• EXERCISE: Set down all of the records below exactly, please, omitting the images.

___ RECORDS PROVIDED ___

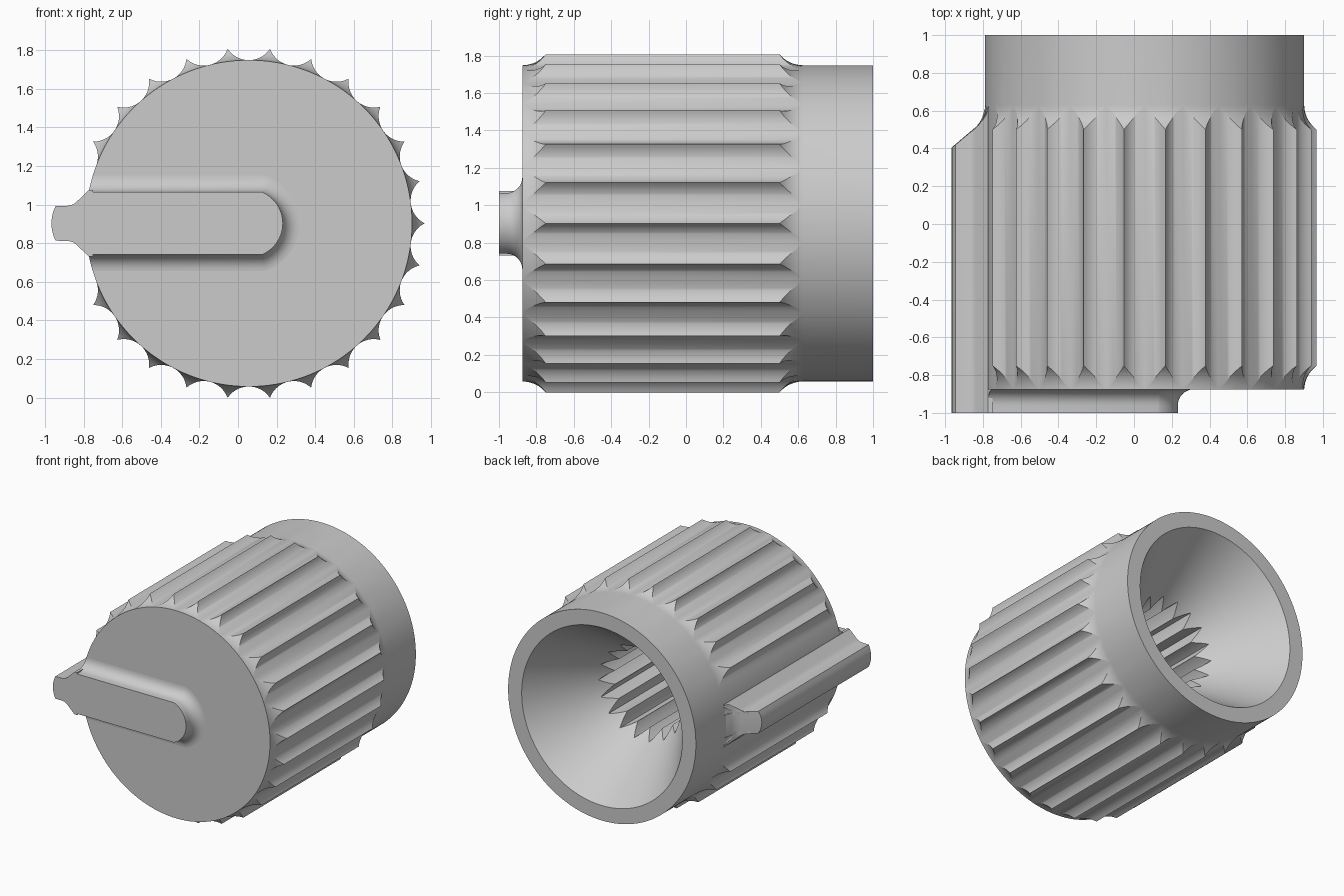
import bpy, bmesh
from math import sin, cos, acos, asin, sqrt, pi, radians

if "Cube" in bpy.data.objects:
    bpy.data.objects.remove(bpy.data.objects["Cube"], do_unlink=True)

CX, CZ = 0.056, 0.903          # knob axis, running along y
BASE, TIP = 0.845, 0.91        # body radius and ridge radius
RIDGES, SPLINES = 26, 18
STEPS = RIDGES * SPLINES       # columns shared by ridges and splines
FILLET = 0.1625                # run-out radius at the ridge ends
REAR_RUN, FRONT_FACE = 0.63, -0.875

grey = bpy.data.materials.new("grey plastic")
grey.use_nodes = True
colour = (0.6, 0.6, 0.6, 1)
grey.diffuse_color = colour
grey.node_tree.nodes["Principled BSDF"].inputs["Base Color"].default_value = colour


def skin(name, columns, wrap_columns=False, wrap_rows=False):
    """Join columns of points into a closed, smooth-shaded object."""
    bm = bmesh.new()
    grid = [[bm.verts.new(p) for p in col] for col in columns]
    n, m = len(grid), len(grid[0])
    for i in range(n if wrap_columns else n - 1):
        a, b = grid[i], grid[(i + 1) % n]
        for j in range(m if wrap_rows else m - 1):
            k = (j + 1) % m
            bm.faces.new((a[j], a[k], b[k], b[j]))
    if wrap_rows:
        bm.faces.new(grid[0])
        bm.faces.new(grid[-1])
    else:
        bm.faces.new([c[0] for c in grid])
        bm.faces.new([c[-1] for c in grid])
    bmesh.ops.remove_doubles(bm, verts=bm.verts, dist=1e-5)
    bmesh.ops.recalc_face_normals(bm, faces=bm.faces)
    mesh = bpy.data.meshes.new(name)
    bm.to_mesh(mesh)
    bm.free()
    mesh.materials.append(grey)
    obj = bpy.data.objects.new(name, mesh)
    bpy.context.collection.objects.link(obj)
    bpy.ops.object.select_all(action='DESELECT')
    obj.select_set(True)
    bpy.context.view_layer.objects.active = obj
    bpy.ops.object.shade_smooth_by_angle(angle=radians(28))
    return obj


def ridge_radius(i):
    """Concave scallops between sharp ridges; plain beside the pointer."""
    t = (i % SPLINES / SPLINES - 0.5) * 2 * pi / RIDGES
    if abs(i / STEPS - 0.5) < 1.5 / RIDGES:
        return BASE
    scoop = 0.132
    c = BASE + scoop
    return c * cos(t) - sqrt(scoop ** 2 - (c * sin(t)) ** 2)


def bore_radius(i):
    """Pointed splines inside the shaft hole."""
    per = STEPS // SPLINES
    return 0.32 + 0.07 * abs(i % per / per - 0.5) * 2


def rear_end(r):
    """Where the rear run-out reaches a given radius."""
    if r > TIP:
        return 0.5 - (r - TIP) * 0.85
    c = 1 - max(r - BASE, 0) / FILLET
    return REAR_RUN - FILLET * sqrt(1 - c * c)


# Body: front face, ridged outside, rear collar, cone and splined bore
columns = []
for i in range(STEPS):
    a = 2 * pi * i / STEPS
    top = ridge_radius(i)
    swing = acos(min(1, 1 - (top - BASE) / FILLET))
    rise = [(BASE + FILLET * (1 - cos(swing * k / 6)), FILLET * sin(swing * k / 6))
            for k in range(7)]
    profile = [(BASE, FRONT_FACE)]
    profile += [(r, max(FRONT_FACE, d - REAR_RUN - 0.25)) for r, d in rise]
    profile += [(r, REAR_RUN - d) for r, d in reversed(rise)]
    bore = bore_radius(i)
    profile += [(BASE, 1), (0.723, 1), (0.39, 0.49),
                (bore, 0.49 - (0.39 - bore) * 1.53), (bore, -0.5)]
    columns.append([(CX + r * cos(a), y, CZ + r * sin(a)) for r, y in profile])
skin("knob_body", columns, wrap_columns=True)

# Pointer ridge: section along the left edge, tapering into the collar
half = [(-0.772, 0.172), (-0.785, 0.16), (-0.835, 0.112), (-0.85, 0.1),
        (-0.865, 0.094), (-0.882, 0.091), (-0.945, 0.09), (-0.957, 0.06),
        (-0.964, 0.03)]
section = half + [(-0.966, 0)] + [(x, -z) for x, z in reversed(half)]
INNER = -0.75
columns = []
for x, z in section:
    col = [(x, -1, CZ + z)]
    for k in range(17):
        px = x + (INNER - x) * k / 16
        col.append((px, rear_end(sqrt((px - CX) ** 2 + z * z)), CZ + z))
    columns.append(col + [(INNER, -1, CZ + z)])
skin("pointer_ridge", columns, wrap_rows=True)

# Front bar: rounded end, with a hollow fillet down to the face
R = 0.085
rings = [(0, -1)]
rings += [(R * (1 - cos(k * pi / 16)), FRONT_FACE - R + R * sin(k * pi / 16))
          for k in range(9)]
columns = []
for off, y in rings:
    h, end = 0.162 + off, 0.176 + off
    sweep = asin(h / end)
    start = CX - sqrt(BASE ** 2 - h * h)
    ring = [(start, y, CZ - h)]
    for k in range(25):
        a = sweep * (k / 12 - 1)
        ring.append((CX + end * cos(a), y, CZ + end * sin(a)))
    columns.append(ring + [(start, y, CZ + h)])
skin("front_bar", list(zip(*columns)), wrap_columns=True)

___

• TASK ANSWER:
import bpy, bmesh
from math import sin, cos, acos, asin, sqrt, pi, radians

if "Cube" in bpy.data.objects:
    bpy.data.objects.remove(bpy.data.objects["Cube"], do_unlink=True)

CX, CZ = 0.056, 0.903          # knob axis, running along y
BASE, TIP = 0.845, 0.91        # body radius and ridge radius
RIDGES, SPLINES = 26, 18
STEPS = RIDGES * SPLINES       # columns shared by ridges and splines
FILLET = 0.1625                # run-out radius at the ridge ends
REAR_RUN, FRONT_FACE = 0.63, -0.875

grey = bpy.data.materials.new("grey plastic")
grey.use_nodes = True
colour = (0.6, 0.6, 0.6, 1)
grey.diffuse_color = colour
grey.node_tree.nodes["Principled BSDF"].inputs["Base Color"].default_value = colour


def skin(name, columns, wrap_columns=False, wrap_rows=False):
    """Join columns of points into a closed, smooth-shaded object."""
    bm = bmesh.new()
    grid = [[bm.verts.new(p) for p in col] for col in columns]
    n, m = len(grid), len(grid[0])
    for i in range(n if wrap_columns else n - 1):
        a, b = grid[i], grid[(i + 1) % n]
        for j in range(m if wrap_rows else m - 1):
            k = (j + 1) % m
            bm.faces.new((a[j], a[k], b[k], b[j]))
    if wrap_rows:
        bm.faces.new(grid[0])
        bm.faces.new(grid[-1])
    else:
        bm.faces.new([c[0] for c in grid])
        bm.faces.new([c[-1] for c in grid])
    bmesh.ops.remove_doubles(bm, verts=bm.verts, dist=1e-5)
    bmesh.ops.recalc_face_normals(bm, faces=bm.faces)
    mesh = bpy.data.meshes.new(name)
    bm.to_mesh(mesh)
    bm.free()
    mesh.materials.append(grey)
    obj = bpy.data.objects.new(name, mesh)
    bpy.context.collection.objects.link(obj)
    bpy.ops.object.select_all(action='DESELECT')
    obj.select_set(True)
    bpy.context.view_layer.objects.active = obj
    bpy.ops.object.shade_smooth_by_angle(angle=radians(28))
    return obj


def ridge_radius(i):
    """Concave scallops between sharp ridges; plain beside the pointer."""
    t = (i % SPLINES / SPLINES - 0.5) * 2 * pi / RIDGES
    if abs(i / STEPS - 0.5) < 1.5 / RIDGES:
        return BASE
    scoop = 0.132
    c = BASE + scoop
    return c * cos(t) - sqrt(scoop ** 2 - (c * sin(t)) ** 2)


def bore_radius(i):
    """Pointed splines inside the shaft hole."""
    per = STEPS // SPLINES
    return 0.32 + 0.07 * abs(i % per / per - 0.5) * 2


def rear_end(r):
    """Where the rear run-out reaches a given radius."""
    if r > TIP:
        return 0.5 - (r - TIP) * 0.85
    c = 1 - max(r - BASE, 0) / FILLET
    return REAR_RUN - FILLET * sqrt(1 - c * c)


# Body: front face, ridged outside, rear collar, cone and splined bore
columns = []
for i in range(STEPS):
    a = 2 * pi * i / STEPS
    top = ridge_radius(i)
    swing = acos(min(1, 1 - (top - BASE) / FILLET))
    rise = [(BASE + FILLET * (1 - cos(swing * k / 6)), FILLET * sin(swing * k / 6))
            for k in range(7)]
    profile = [(BASE, FRONT_FACE)]
    profile += [(r, max(FRONT_FACE, d - REAR_RUN - 0.25)) for r, d in rise]
    profile += [(r, REAR_RUN - d) for r, d in reversed(rise)]
    bore = bore_radius(i)
    profile += [(BASE, 1), (0.723, 1), (0.39, 0.49),
                (bore, 0.49 - (0.39 - bore) * 1.53), (bore, -0.5)]
    columns.append([(CX + r * cos(a), y, CZ + r * sin(a)) for r, y in profile])
skin("knob_body", columns, wrap_columns=True)

# Pointer ridge: section along the left edge, tapering into the collar
half = [(-0.772, 0.172), (-0.785, 0.16), (-0.835, 0.112), (-0.85, 0.1),
        (-0.865, 0.094), (-0.882, 0.091), (-0.945, 0.09), (-0.957, 0.06),
        (-0.964, 0.03)]
section = half + [(-0.966, 0)] + [(x, -z) for x, z in reversed(half)]
INNER = -0.75
columns = []
for x, z in section:
    col = [(x, -1, CZ + z)]
    for k in range(17):
        px = x + (INNER - x) * k / 16
        col.append((px, rear_end(sqrt((px - CX) ** 2 + z * z)), CZ + z))
    columns.append(col + [(INNER, -1, CZ + z)])
skin("pointer_ridge", columns, wrap_rows=True)

# Front bar: rounded end, with a hollow fillet down to the face
R = 0.085
rings = [(0, -1)]
rings += [(R * (1 - cos(k * pi / 16)), FRONT_FACE - R + R * sin(k * pi / 16))
          for k in range(9)]
columns = []
for off, y in rings:
    h, end = 0.162 + off, 0.176 + off
    sweep = asin(h / end)
    start = CX - sqrt(BASE ** 2 - h * h)
    ring = [(start, y, CZ - h)]
    for k in range(25):
        a = sweep * (k / 12 - 1)
        ring.append((CX + end * cos(a), y, CZ + end * sin(a)))
    columns.append(ring + [(start, y, CZ + h)])
skin("front_bar", list(zip(*columns)), wrap_columns=True)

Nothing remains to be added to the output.